Mechanisms other than oxidative stress are probably responsible for the increase in IL-10 production caused by SMD. In the present study, BSO plus LPS substantially decreased GSH and LPS plus SMD caused a smaller decrease. However, neither treatment had a significant effect on IL-10 production. In contrast, LPS plus SMD plus BSO caused a similar decrease in GSH as LPS plus BSO, but it caused a substantial increase in IL-10. Thus, IL-10 production did not correlate with GSH concentration, even considering the possibility of a complex concentration-response curve. Other mechanisms that seem to contribute to the effects of SMD on cytokine production were suggested in a previous study, in which copper chelation and neuroendocrine stress mediators induced by SMD affected cytokine production in SMD-treated mice (Pruett et al., 2006). The reciprocal regulation of IL-10 and IL-12 has been reported previously and can be mediated by other chemicals as well as SMD plus BSO (Pruett et al., 2003).

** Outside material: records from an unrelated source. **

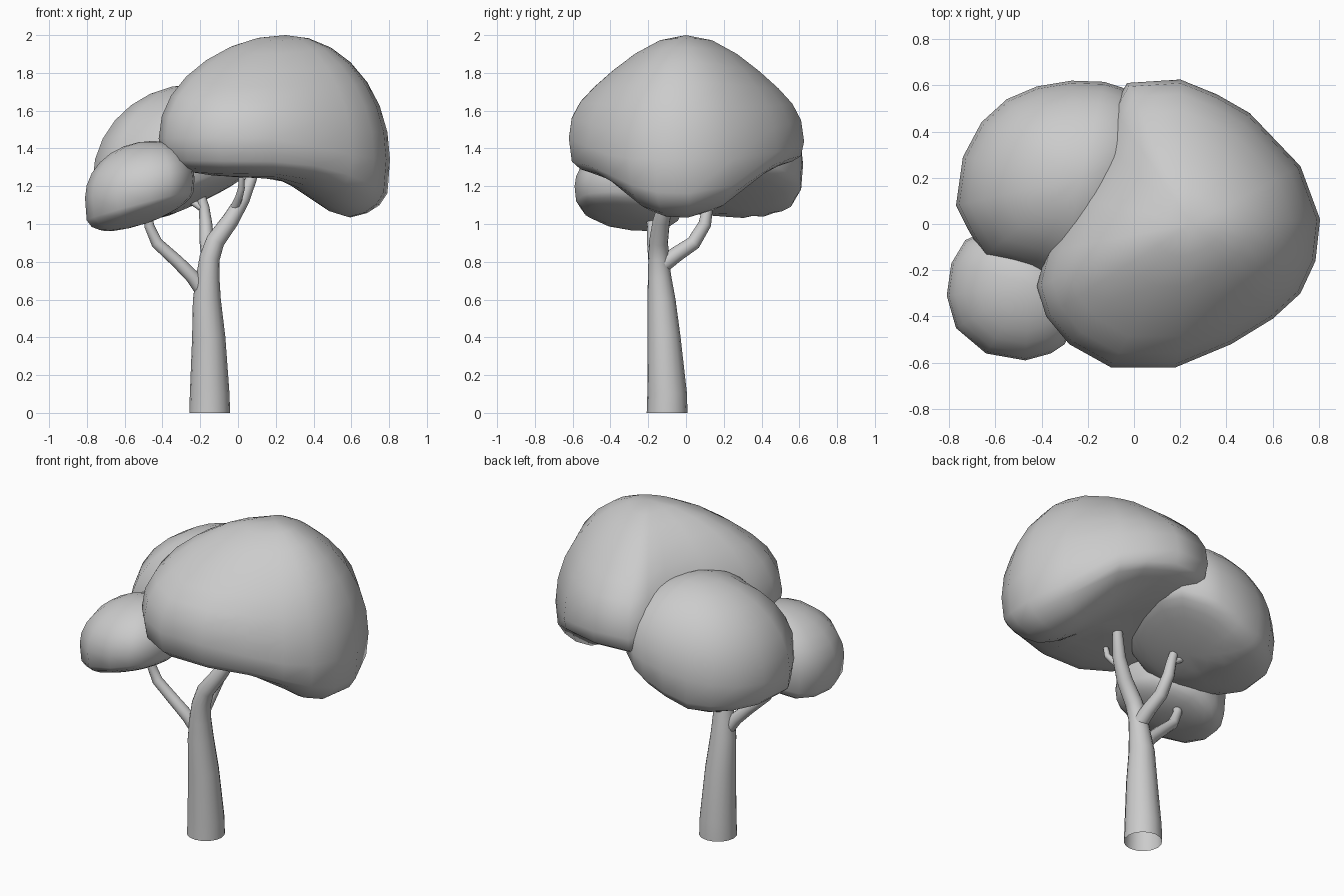
import bpy, bmesh, math
from mathutils import Vector

if "Cube" in bpy.data.objects:
    bpy.data.objects.remove(bpy.data.objects["Cube"])


def finish(name, bm, angle):
    bmesh.ops.recalc_face_normals(bm, faces=bm.faces)
    mesh = bpy.data.meshes.new(name)
    bm.to_mesh(mesh)
    bm.free()
    obj = bpy.data.objects.new(name, mesh)
    bpy.context.collection.objects.link(obj)
    bpy.ops.object.select_all(action='DESELECT')
    obj.select_set(True)
    bpy.context.view_layer.objects.active = obj
    bpy.ops.object.shade_smooth_by_angle(angle=math.radians(angle))
    return obj


def bridge(bm, a, b):
    n = len(a)
    for i in range(n):
        bm.faces.new((a[i], a[(i + 1) % n], b[(i + 1) % n], b[i]))


def tube(name, path, sides=12):
    """Tapered limb through (x, y, z, radius) points, open at its base."""
    bm = bmesh.new()
    pts = [Vector(p[:3]) for p in path]
    prev = None
    for i, p in enumerate(pts):
        tangent = pts[min(i + 1, len(pts) - 1)] - pts[max(i - 1, 0)]
        q = Vector((0, 0, 1)).rotation_difference(tangent)
        ring = []
        for k in range(sides):
            a = math.tau * k / sides
            ring.append(bm.verts.new(p + q @ Vector((math.cos(a), math.sin(a), 0)) * path[i][3]))
        if prev:
            bridge(bm, prev, ring)
        prev = ring
    bm.faces.new(prev)
    return finish(name, bm, 50)


def canopy(name, outline, apex, rim, bottom, pinch=0.0, rings=7):
    """Foliage mass: plan outline drawn in to an apex, domed above, flatter below."""
    bm = bmesh.new()
    ax, ay, az = apex

    def point(px, py, s):
        h = math.sqrt(max(0, 1 - s * s))
        x, y = ax + (px - ax) * h, ay + (py - ay) * h
        r = rim(px, py)
        if s >= 0:
            z = r + (az - r) * s - pinch * ((py - ay) * h * s) ** 2
        else:
            z = r + (bottom(x, y) - r) * abs(s) ** 0.45
        return bm.verts.new((x, y, z))

    prev = None
    for j in range(1, 2 * rings):
        s = math.sin(math.pi * (j / (2 * rings) - 0.5))
        ring = [point(px, py, s) for px, py in outline]
        if prev:
            bridge(bm, prev, ring)
        else:
            low = bm.verts.new((ax, ay, bottom(ax, ay)))
            for i in range(len(ring)):
                bm.faces.new((low, ring[i], ring[i - 1]))
        prev = ring
    top = bm.verts.new((ax, ay, az))
    for i in range(len(prev)):
        bm.faces.new((top, prev[i - 1], prev[i]))
    return finish(name, bm, 80)


def smooth(t):
    t = min(1, max(0, t))
    return t * t * (3 - 2 * t)


# Trunk, leaning into the main limb
tube("trunk", [(-.15, -.10, 0, .108), (-.15, -.10, .1, .105), (-.155, -.117, .4, .088),
               (-.165, -.13, .6, .074), (-.16, -.14, .72, .062), (-.15, -.145, .82, .054),
               (-.12, -.145, .91, .05), (-.04, -.13, 1.02, .045), (.025, -.10, 1.13, .037),
               (.07, -.06, 1.24, .03), (.10, -.03, 1.36, .022)], 16)

# Side branches
tube("left_branch", [(-.17, -.13, .62, .04), (-.24, -.15, .72, .037), (-.32, -.165, .80, .034),
                     (-.43, -.175, .90, .031), (-.47, -.18, .99, .026), (-.485, -.20, 1.12, .02)])
tube("back_branch", [(-.15, -.13, .78, .045), (-.155, -.05, .84, .041), (-.165, .04, .90, .038),
                     (-.17, .10, 1.0, .034), (-.18, .115, 1.09, .028), (-.21, .12, 1.2, .02)])
tube("back_twig", [(-.17, .11, 1.07, .02), (-.23, .12, 1.11, .018), (-.29, .14, 1.15, .014)], 8)
tube("front_twig", [(-.02, -.12, 1.08, .025), (.005, -.17, 1.14, .02),
                    (.018, -.21, 1.19, .018), (.02, -.23, 1.28, .014)], 8)

# Large right canopy, with a lobe drooping on the right
canopy("large_canopy",
       [(.805, .02), (.72, .25), (.50, .48), (.36, .56), (.20, .625), (-.03, .61), (-.09, .50),
        (-.13, .35), (-.26, .12), (-.38, -.12), (-.42, -.27), (-.38, -.40), (-.28, -.52),
        (-.10, -.62), (.18, -.62), (.42, -.52), (.60, -.41), (.72, -.30), (.785, -.16)],
       (.25, 0, 2.0),
       lambda x, y: 1.45 - .11 * smooth((x - .1) / .7) - .01 * y,
       lambda x, y: 1.25 + .06 * y - .26 * smooth((x - .15) / .5) * math.exp(-abs(y / .37) ** 3),
       pinch=.75)

# Medium canopy at the back left
canopy("back_canopy",
       [(-.77, .08), (-.72, -.02), (-.65, -.14), (-.45, -.2), (-.33, -.26), (-.15, -.2),
        (.0, -.08), (.09, .12), (.12, .33), (.07, .50), (-.05, .59), (-.13, .615), (-.27, .62),
        (-.42, .595), (-.55, .54), (-.66, .44), (-.74, .29)],
       (-.23, .2, 1.74),
       lambda x, y: 1.31 + .17 * (x + .3),
       lambda x, y: 1.03 + .45 * max(0, x + .4) - .08 * (y - .2))

# Small canopy at the front left
canopy("small_canopy",
       [(-.23, -.30), (-.24, -.40), (-.30, -.52), (-.36, -.56), (-.47, -.59), (-.64, -.56),
        (-.77, -.45), (-.81, -.31), (-.79, -.17), (-.73, -.07), (-.62, -.02), (-.48, 0),
        (-.36, -.05), (-.27, -.16)],
       (-.45, -.26, 1.44),
       lambda x, y: 1.19 + .18 * (x + .52),
       lambda x, y: 1.0 + .34 * (x + .52) - .1 * (y + .3))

The results presented here demonstrate that altering the GSH concentration in peritoneal macrophages can modulate the effects of SMD on IL-6 and IL-12 production and can directly alter LPS-induced IL-6 production. However, other mechanisms of SMD action must also be involved in modulating IL-10 production, and these mechanisms could also play a role in modulation of IL-12 and IL-6. However, the modulation of IL-6 and IL-12 is also consistent with a scenario in which moderate oxidative stress substantially inhibits IL-12 and IL-6 production but greater oxidative stress causes less (for IL-6) or no (for IL-12) inhibition and can counteract the effects of SMD on both cytokines. Further studies are planned to inhibit the other mechanisms by which SMD may act (copper chelation and increased stress hormones) and evaluate the role of GSH changes when those mechanisms are eliminated.
National Institute for Environmental Health Sciences (R01ES013708).